An idyllic English rural scene depicting three faggot gatherers before a windmill in Suffolk. The artist, Emma Smythe (1819-1877), hailed from Bury St Edmunds and often painted idealised views of this beautiful county.
Faggot gathering involved collecting parcels of certain items, often wood or sticks, and the word ‘faggot’ is an archaic English term for a ‘bundle’.
Here, in Smythe’s depiction, we see three men laden with wood walking along a track adjacent to a windmill. Two are upright but one appears to be stooping under the weight. The wispy clouds above them feel typically British and the earth is awash with red flora.
Often when we think of idealised views of the Suffolk countryside, the first name that springs to mind is that of John Constable (1776-1837). Constable’s picturesque scenes were a breath of fresh air against a backdrop of rapid industrialisation.
Emma Smythe, along with her brothers, Edward (1810-1899) and Thomas (1825-1907), often painted in the same vein and each of them had successful careers. Emma is probably the least well-known, despite exhibiting five times at the Royal Academy and also at the British Institution. There’s no question that in the 19th-century, her gender would’ve made it harder to achieve the recognition she deserved.
Emma had two children with her husband, Robinson Taylor, and settled in Ipswich, where she became a drawing and painting teacher.
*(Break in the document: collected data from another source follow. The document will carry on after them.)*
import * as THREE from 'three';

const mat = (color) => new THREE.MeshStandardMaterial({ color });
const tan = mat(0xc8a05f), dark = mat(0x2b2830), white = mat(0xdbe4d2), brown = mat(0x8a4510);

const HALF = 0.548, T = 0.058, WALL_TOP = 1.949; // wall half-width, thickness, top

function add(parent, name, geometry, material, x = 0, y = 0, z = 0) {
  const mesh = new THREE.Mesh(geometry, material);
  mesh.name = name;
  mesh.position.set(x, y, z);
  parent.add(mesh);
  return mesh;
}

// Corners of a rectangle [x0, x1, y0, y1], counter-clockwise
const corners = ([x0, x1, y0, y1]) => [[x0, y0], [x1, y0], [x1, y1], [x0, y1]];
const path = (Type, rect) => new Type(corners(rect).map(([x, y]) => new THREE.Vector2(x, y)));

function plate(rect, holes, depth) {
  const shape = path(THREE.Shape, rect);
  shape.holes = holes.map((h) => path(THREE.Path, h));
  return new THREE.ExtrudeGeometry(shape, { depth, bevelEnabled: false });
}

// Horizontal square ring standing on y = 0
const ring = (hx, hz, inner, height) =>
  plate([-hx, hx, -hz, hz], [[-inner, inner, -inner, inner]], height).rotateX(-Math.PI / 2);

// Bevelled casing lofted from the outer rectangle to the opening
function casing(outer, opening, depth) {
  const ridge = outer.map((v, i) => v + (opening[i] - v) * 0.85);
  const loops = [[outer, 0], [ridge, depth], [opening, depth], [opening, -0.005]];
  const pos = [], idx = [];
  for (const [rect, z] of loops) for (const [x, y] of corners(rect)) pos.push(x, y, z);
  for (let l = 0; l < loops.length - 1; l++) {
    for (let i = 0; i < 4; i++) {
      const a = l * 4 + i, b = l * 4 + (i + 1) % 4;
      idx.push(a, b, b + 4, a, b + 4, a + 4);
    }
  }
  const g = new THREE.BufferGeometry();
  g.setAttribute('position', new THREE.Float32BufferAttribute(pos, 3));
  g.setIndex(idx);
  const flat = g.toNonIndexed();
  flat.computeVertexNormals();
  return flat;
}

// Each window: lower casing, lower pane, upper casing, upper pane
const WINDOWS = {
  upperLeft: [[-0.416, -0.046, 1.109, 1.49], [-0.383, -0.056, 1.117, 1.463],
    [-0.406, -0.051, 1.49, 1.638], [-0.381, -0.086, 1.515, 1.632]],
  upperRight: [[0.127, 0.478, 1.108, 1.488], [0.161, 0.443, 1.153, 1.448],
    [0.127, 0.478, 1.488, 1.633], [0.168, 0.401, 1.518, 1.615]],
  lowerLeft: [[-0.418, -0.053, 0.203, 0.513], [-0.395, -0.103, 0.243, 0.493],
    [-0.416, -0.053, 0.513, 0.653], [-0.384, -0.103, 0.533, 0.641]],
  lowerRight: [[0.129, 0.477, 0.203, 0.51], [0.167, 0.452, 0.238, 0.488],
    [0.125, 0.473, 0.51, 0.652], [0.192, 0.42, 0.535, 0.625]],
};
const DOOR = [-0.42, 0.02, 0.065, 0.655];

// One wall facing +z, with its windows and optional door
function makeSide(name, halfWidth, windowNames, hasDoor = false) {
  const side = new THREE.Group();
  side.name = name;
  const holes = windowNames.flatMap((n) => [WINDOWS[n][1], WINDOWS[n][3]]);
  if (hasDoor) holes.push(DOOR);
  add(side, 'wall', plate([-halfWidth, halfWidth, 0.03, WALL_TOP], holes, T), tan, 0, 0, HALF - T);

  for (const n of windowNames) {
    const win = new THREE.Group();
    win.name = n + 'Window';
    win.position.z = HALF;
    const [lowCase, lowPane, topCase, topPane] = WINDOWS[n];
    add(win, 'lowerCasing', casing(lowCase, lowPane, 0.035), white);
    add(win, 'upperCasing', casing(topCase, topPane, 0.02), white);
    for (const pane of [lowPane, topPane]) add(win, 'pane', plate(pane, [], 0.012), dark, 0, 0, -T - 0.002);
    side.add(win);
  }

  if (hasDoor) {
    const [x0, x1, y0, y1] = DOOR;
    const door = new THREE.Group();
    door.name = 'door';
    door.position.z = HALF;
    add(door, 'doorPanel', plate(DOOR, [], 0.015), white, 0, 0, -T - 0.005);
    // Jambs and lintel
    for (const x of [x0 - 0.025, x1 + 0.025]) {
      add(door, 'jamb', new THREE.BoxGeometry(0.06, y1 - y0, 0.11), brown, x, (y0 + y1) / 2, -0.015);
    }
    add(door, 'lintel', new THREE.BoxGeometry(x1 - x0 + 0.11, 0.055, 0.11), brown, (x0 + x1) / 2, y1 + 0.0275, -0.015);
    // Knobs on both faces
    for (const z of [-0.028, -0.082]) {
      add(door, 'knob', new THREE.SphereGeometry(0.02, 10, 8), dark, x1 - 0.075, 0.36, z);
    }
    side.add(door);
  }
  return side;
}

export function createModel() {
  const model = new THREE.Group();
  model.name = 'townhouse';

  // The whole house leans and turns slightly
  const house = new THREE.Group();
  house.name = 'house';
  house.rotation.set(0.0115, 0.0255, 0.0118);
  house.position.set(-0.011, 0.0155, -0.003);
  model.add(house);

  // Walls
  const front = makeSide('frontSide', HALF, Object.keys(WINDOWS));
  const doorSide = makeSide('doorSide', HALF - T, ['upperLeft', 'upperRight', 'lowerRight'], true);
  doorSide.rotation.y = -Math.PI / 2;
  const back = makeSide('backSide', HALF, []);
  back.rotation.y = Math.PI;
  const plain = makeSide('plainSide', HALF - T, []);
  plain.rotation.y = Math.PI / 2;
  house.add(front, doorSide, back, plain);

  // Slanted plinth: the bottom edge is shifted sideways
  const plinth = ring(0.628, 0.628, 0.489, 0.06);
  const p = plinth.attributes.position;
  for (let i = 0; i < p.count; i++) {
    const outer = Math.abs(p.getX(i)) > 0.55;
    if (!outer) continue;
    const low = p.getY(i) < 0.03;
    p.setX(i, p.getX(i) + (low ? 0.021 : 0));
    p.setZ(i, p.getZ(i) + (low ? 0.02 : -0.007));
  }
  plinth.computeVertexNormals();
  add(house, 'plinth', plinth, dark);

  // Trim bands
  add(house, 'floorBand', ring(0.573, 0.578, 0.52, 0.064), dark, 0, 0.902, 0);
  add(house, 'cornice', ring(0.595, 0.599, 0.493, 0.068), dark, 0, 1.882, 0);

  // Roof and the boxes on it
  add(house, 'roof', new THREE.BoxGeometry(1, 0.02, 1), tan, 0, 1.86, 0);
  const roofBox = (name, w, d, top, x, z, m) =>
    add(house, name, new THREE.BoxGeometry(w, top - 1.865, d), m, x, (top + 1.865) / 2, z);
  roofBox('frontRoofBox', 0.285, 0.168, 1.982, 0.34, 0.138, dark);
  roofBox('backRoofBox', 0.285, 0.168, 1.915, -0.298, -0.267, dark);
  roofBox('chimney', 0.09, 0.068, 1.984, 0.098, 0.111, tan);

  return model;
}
This particular work appeared at Christie's in 2003 and the original catalogue from the sale will be sent along with the painting.
Oil on board
|Size including frame||
16⅓” x 16⅓” / 41.5cm x 41.5cm
|Year of creation||
Artwork in good condition with no issues and frame with light age-related wear.